I notice this as well when teaching running technique in workshops. This is a setting where people often try to focus on too many new skills at once. I’ll be leading the group in an exercise on, for example, skipping, and some runners will feel completely overwhelmed in what should be a fairly playful, kid-like exercise. They ask, “How am I supposed to skip while keeping my cadence high, tension low in my body, my heel kissing the ground, thinking of the color green, breathing through my nose, tension at Level 4, etc.” My answer is “you’re not supposed to do all of that at once — just skip and pay attention to how it feels to pull your foot.”
The Guide is there to take control and remind you to think of one cue at a time. When your awareness detects something new to address, the Guide lets go of one cue and delivers another. When you start thinking of too many things at once, simply call on the Guide to deliver focus to you.
Sending in the Guide as a Mind Hack

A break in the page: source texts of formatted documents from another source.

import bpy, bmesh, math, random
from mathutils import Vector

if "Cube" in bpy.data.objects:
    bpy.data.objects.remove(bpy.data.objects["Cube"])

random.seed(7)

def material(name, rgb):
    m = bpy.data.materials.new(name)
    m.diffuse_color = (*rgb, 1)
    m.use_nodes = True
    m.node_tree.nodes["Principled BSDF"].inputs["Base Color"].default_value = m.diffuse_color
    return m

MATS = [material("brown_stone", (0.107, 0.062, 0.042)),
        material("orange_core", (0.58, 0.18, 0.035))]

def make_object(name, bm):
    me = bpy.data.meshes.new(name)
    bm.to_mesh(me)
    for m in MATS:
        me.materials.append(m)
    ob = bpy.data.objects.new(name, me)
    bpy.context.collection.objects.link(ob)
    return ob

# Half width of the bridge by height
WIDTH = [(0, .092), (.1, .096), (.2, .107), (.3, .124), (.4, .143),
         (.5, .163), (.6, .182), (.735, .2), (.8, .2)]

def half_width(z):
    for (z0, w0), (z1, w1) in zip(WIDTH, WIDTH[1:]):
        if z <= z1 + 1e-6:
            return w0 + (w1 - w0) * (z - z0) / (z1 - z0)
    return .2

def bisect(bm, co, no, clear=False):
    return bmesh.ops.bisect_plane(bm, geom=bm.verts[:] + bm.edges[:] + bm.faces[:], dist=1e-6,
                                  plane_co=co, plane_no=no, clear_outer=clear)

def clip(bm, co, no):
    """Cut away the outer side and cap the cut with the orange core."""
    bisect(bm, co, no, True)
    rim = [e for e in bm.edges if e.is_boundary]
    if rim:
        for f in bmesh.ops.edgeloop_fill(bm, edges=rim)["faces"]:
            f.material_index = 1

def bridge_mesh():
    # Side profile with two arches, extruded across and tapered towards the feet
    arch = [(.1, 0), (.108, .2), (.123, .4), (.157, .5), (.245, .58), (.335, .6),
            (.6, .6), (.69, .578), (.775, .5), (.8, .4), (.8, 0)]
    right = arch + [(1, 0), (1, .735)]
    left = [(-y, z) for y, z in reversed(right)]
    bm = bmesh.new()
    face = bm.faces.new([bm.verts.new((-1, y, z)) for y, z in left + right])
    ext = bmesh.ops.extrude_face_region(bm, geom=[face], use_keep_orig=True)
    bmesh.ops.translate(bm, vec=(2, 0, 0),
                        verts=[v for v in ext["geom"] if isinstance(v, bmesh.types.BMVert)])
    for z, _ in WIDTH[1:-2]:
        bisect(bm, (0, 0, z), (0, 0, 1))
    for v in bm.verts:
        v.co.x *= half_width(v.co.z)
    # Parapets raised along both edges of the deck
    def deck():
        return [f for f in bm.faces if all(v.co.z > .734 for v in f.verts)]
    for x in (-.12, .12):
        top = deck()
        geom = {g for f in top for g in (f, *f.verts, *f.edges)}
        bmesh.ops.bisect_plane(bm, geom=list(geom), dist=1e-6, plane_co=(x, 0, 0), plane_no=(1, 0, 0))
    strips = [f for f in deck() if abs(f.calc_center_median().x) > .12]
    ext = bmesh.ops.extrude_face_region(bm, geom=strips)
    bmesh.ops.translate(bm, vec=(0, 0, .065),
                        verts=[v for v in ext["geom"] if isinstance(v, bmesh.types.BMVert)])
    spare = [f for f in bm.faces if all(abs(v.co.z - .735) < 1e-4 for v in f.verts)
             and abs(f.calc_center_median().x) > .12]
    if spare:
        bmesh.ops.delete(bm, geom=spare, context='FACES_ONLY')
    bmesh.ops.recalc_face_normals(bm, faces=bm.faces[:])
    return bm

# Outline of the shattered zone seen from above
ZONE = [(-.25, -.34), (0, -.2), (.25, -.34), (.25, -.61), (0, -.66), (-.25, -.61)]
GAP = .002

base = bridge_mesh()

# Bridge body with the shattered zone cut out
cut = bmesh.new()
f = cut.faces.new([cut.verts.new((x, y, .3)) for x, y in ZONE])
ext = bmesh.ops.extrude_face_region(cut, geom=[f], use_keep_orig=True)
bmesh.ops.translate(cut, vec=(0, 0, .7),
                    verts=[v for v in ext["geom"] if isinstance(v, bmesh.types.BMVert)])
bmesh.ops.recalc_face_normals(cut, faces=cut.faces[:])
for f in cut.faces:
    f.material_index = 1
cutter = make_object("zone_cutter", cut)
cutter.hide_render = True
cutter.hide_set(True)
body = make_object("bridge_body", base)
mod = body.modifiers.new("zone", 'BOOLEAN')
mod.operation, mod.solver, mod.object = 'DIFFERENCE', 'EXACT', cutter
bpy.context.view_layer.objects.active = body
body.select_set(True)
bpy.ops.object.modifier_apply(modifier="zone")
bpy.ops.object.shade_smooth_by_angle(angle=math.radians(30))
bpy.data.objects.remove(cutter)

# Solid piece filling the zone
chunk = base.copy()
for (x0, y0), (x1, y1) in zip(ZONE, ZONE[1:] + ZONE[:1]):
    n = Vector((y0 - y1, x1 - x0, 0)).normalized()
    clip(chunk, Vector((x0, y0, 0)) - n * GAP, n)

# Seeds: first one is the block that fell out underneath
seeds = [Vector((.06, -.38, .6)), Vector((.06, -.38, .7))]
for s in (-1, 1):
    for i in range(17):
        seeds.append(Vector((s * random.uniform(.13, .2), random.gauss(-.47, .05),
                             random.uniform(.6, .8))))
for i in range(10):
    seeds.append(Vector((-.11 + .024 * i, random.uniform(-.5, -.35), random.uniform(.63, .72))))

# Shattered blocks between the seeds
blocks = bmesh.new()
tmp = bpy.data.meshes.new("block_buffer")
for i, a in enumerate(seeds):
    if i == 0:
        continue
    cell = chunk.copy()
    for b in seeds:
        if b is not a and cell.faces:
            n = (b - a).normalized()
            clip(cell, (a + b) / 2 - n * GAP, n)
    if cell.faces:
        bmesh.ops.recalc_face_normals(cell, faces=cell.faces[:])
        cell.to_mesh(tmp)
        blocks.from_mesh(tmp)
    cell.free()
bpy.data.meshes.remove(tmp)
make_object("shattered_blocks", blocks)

Here are some tips for setting up the Guide mind hack to work for you:
- Visualize an image of a person whose counsel you trust — a mentor, teacher, mountain guide, etc. Feel free to use fictional images if that resonates with you, like Yoda or Obi-Wan Kenobi. Practice seeing your Guide in great detail, so that you can call upon this image whenever needed. See the image exactly as you’ve created it, not in some generic, random way. This is the important part of visualization training that many athletes lazily skip. And when it’s skipped, it undermines the power of the tool when adversity strikes.
- Once you’ve got a detailed Guide image locked into your mind, float this image as your trusted mentor over your shoulder. See your Guide there to handle all inputs — even when they are arriving in overwhelming numbers. See your Guide confidently stating only one instruction to focus on. When you are training, practice visualizing a sudden appearance of your Guide — at the ready over your shoulder.
- Whenever you feel overwhelmed in a situation, redirect your focus to Inner Coach and send in the Guide immediately. Pick ONE THING and tune into the Guide’s voice repeating that one thing, over and over. Allow all other inputs to become flurry and focus all of your energy on the Guide’s message.
Your Guide helps you deal with overload like this!
When to engage Inner Coach as the Guide — all moments when you:
- are self-coaching and giving yourself adjustments, cues or thoughts to focus on
- too many thoughts or situations arrive at once in your mind
- catch yourself thinking too much about the future or past, the Guide is there to bring you to the present.
Want to dive deeper? Check out Flow State Runner for an immersion into my full mind training model, including many more mind hacks to improve your sports performance.
— Coach Jeff